• Assignment:
Look through the records and copy every line in which "centre" appears.

• Data shown:

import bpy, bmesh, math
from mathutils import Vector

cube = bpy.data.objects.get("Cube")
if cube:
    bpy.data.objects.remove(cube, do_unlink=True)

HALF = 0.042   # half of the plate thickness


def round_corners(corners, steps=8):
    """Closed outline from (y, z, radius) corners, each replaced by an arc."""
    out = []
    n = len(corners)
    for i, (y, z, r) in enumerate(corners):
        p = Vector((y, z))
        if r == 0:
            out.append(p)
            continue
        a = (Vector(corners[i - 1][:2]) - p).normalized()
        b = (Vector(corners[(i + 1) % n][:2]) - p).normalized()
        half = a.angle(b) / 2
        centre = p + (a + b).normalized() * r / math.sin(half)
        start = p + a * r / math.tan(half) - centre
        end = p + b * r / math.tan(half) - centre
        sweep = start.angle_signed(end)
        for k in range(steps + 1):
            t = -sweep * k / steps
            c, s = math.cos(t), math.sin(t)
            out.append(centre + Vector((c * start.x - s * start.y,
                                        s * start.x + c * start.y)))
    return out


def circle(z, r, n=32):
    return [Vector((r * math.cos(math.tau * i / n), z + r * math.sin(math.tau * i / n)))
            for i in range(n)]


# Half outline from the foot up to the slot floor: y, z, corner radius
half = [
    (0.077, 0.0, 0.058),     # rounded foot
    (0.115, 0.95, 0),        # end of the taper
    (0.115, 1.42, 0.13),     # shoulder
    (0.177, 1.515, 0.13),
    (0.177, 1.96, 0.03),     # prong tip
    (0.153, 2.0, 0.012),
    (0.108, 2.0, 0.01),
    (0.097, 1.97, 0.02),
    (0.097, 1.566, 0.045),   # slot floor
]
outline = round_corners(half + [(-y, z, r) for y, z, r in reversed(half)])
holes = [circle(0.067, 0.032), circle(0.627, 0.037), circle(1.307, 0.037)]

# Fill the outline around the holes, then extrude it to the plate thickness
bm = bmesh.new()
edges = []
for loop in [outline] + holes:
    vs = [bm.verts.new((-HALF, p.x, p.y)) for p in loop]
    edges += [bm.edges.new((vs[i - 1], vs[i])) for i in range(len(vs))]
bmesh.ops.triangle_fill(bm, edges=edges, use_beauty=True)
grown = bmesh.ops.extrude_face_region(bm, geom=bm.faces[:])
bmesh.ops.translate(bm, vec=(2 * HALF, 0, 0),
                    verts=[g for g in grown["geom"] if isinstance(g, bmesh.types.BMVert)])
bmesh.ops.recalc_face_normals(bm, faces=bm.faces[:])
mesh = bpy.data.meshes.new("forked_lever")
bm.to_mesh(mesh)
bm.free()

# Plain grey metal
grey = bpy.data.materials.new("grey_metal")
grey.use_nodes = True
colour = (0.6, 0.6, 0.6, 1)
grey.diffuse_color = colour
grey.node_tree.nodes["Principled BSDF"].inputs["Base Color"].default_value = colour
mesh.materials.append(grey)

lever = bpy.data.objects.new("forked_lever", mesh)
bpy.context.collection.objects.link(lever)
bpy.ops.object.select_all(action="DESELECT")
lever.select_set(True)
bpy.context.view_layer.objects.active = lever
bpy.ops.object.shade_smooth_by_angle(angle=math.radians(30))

• Response to the exercise:
        centre = p + (a + b).normalized() * r / math.sin(half)
        start = p + a * r / math.tan(half) - centre
        end = p + b * r / math.tan(half) - centre
            out.append(centre + Vector((c * start.x - s * start.y,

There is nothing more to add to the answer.